The global spread of coronavirus disease might put the world into horror films when people are afraid to even go outside, but there is a silver lining and it's the empathy of collective acts to help each other during the devastating period. Photo by Phinehas Adams on Unsplash/NOW!JAKARTA

Before this Covid-19 pandemic happens, one might not even be familiar with the neighbour living beside their door, especially for anyone who lives in the city that likes to keep themselves private, barely know a bit about their surroundings. The virus is still considered the most contagious threat that causes the world community in sorrow making the horror movie Pandemic and Outbreak in real life but the film might get it wrong, as Guardian wrote, this pandemic turns us to be more caring neighbours.

Many people might recognise how residents in Wuhan, China and the community in the City of Bergamo come out from the balcony of their apartment, shouting each out and singing along to cope with the situation during the lockdown. This virus can keep us, human in distance but not our heart, realising how beautiful the sense of empathy and humanity during these dire times. If so, our sensitivity to the community has been tested during the novel coronavirus pandemic.

If there is a bad pandemic, there's also a “good pandemic” where the sense of collective action spreads to any human being across the border, building solidarity that might we have never seen before. Recently, the Muslim residents of Berlin heard the call of prayer (azan) for the first time to show the solidarity during the Easter celebration hen the Muslim community out there only will hear Azan during big festivities. While the churches also rang the bell to show the same energy during the quietest Good Friday in the second week of April.
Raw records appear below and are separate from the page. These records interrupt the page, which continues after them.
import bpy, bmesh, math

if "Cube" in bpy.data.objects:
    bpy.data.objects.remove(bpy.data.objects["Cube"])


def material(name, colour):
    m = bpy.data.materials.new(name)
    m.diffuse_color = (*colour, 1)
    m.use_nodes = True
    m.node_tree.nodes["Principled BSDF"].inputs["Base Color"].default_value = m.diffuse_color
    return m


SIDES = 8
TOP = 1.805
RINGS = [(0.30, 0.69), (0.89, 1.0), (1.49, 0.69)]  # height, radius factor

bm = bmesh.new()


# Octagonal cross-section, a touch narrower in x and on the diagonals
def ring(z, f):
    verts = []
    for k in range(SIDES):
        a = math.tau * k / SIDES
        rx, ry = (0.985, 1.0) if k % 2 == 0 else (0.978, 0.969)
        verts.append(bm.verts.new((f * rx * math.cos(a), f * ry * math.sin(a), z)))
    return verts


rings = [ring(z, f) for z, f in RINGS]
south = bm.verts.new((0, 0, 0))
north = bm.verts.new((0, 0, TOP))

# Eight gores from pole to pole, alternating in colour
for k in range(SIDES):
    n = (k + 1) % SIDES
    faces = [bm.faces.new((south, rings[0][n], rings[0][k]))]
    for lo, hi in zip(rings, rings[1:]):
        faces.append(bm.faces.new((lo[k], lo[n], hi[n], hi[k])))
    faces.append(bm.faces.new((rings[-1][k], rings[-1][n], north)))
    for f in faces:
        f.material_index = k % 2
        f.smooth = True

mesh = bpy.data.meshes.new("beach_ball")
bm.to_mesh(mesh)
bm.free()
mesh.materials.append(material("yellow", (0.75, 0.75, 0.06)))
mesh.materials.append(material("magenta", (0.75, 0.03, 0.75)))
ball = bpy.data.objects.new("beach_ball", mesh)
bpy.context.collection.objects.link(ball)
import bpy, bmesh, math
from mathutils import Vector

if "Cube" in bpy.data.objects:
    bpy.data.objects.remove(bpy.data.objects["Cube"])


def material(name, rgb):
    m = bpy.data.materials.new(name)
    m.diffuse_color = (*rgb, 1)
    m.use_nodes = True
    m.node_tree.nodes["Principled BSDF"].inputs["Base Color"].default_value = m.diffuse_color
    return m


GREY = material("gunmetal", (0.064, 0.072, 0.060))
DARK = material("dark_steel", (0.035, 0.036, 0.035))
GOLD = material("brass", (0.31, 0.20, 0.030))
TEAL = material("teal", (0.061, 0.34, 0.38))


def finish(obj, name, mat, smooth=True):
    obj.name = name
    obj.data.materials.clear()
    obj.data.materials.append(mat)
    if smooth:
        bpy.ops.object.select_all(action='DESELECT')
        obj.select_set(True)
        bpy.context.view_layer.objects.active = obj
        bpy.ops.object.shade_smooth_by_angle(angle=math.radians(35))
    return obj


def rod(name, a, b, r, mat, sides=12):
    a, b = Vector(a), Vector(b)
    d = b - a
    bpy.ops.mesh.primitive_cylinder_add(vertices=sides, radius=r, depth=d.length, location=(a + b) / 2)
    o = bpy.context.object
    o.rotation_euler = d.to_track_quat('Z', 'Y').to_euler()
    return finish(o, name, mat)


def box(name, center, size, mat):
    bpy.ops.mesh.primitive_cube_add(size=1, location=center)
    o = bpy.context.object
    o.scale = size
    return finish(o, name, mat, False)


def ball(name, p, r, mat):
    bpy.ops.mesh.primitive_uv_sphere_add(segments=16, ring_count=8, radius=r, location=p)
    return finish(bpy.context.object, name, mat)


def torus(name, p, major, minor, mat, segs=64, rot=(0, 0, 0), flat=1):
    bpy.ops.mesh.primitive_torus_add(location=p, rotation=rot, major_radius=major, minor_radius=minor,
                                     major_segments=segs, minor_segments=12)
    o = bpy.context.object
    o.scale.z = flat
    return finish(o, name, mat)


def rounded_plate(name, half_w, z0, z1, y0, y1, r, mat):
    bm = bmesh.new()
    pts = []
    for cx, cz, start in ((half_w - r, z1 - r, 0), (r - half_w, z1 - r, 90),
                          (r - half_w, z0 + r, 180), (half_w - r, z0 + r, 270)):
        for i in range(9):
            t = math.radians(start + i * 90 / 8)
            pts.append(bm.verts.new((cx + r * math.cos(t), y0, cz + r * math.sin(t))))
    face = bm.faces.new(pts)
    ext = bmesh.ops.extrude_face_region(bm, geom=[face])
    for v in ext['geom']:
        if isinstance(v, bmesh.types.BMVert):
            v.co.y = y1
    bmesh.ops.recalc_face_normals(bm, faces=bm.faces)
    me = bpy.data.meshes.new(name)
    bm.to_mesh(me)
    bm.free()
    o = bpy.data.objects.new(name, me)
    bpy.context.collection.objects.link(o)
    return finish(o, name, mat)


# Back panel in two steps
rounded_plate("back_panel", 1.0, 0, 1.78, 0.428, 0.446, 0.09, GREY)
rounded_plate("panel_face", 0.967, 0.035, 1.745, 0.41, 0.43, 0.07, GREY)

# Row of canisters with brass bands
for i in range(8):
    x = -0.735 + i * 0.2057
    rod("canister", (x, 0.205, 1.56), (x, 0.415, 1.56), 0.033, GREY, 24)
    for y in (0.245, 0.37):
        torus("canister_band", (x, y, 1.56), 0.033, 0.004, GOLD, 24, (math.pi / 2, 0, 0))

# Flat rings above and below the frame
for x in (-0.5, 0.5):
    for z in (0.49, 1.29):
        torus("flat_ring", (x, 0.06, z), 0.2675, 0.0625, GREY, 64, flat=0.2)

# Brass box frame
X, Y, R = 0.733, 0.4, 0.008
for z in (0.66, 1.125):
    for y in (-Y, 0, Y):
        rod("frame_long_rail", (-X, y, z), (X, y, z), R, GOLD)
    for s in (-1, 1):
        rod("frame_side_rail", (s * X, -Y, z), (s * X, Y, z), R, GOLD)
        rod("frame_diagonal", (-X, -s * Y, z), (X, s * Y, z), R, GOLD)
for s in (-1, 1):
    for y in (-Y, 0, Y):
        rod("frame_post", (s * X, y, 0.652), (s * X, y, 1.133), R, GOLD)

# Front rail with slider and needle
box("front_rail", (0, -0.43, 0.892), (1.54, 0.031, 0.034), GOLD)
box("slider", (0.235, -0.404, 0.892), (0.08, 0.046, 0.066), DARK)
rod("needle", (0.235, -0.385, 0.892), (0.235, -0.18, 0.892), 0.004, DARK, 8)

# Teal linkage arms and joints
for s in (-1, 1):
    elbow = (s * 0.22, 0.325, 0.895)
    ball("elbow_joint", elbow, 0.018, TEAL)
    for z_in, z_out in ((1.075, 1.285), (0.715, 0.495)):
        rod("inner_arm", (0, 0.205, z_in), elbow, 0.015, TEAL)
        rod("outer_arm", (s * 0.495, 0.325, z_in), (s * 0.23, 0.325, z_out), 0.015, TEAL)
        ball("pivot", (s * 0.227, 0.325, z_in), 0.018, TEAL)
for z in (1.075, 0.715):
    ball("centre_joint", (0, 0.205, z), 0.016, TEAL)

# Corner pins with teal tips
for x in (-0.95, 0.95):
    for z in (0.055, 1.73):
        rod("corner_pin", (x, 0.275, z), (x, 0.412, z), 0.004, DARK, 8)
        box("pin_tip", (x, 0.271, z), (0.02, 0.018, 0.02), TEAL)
As each human in a different corner of the world is feeling closer through the power of social media, this positive action has inspired others, signaling a good sense of community nationwide.

As the number of infections has been rising in New York City, USA, it’s almost difficult for certain demographics to do their self-care for daily needs until young people contribute themselves to help senior citizens do their grocery shopping. And who would have thought that your fiance is greeted ‘Happy Birthday’ by the almost entire residents from the window’s apartment? In the UK, thousands of communities in aid groups have been picking up shopping and prescriptions, installing digital equipment for elderly people.

In India, Argentina, and Iraq, as the developing nations, the food donations are collected to be distributed to families and individuals who are considered the most vulnerable. Also in India, the ingenious kids got creative by installing homemade hardware to avoid people getting exposed by the virus when they have to press the button floor in the apartment. AS many health workers including doctors and nurses work 2 hours handling theCovid-19 patients at the hospitals, students at Prague, Czech Republic, offer the help to take care and babysit children for the health personnel.

Taxi drivers in Rome, Italy provide free service to doctors and nurses who have to work everyday, battling with the nonstop shift to be able to have secure mobilisation during a pandemic. In Syria, barbers have been volunteering themselves to do a haircut for many people while teachers in the Philippines are organising free reading sessions for many kids in the archipelago nation. In Paris, some public spaces are transformed to be a shelter for the homeless to protect them from getting a transmission of the virus.

In Indonesia, female tailors, housewife, and independent designers make reusable masks to be delivered free to people who need it in their surroundings. While people donate the masks for ride-hailing drivers who deliver food to their house daily to make sure protection to those communities. Recently, people in  Sulawesi cheered up their neighbour who tested positive for Covid-19, shouting “Semangat! Semangat!” to their neighbour who has to be ongoing treatment in the hospital. Those are just some sparks of kindness that can be seen during the crisis in Indonesia that is now also struggling to curb the spread of the virus that has been exposing other island provinces in the archipelago.

Worldwide artists, comedians, and dancers are united to entertain many people who have forced themselves to stay at home, organising special content to invite people to sing, dance, and laugh for a moment to release the stress during self-isolation.

One might just realise that we have so much in common. Noting the book Free, Fair and Alive by David Bollier and Silke Helfrich, defined the commons as “a social form that enables people to enjoy freedom without repressing others, enact fairness without bureaucratic control … and assert sovereignty without nationalism”. We only can hope that this resurgence of collective action will sustain and survive after this pandemic ends.


We are better, together as one!

Rintang Azhar

Rintang Azhar

Rintang is a previous staff writer for NOW! with experience in hard news and lifestyle journalism. He specialises in art, design, culture, fashion, environmental, and urban issues.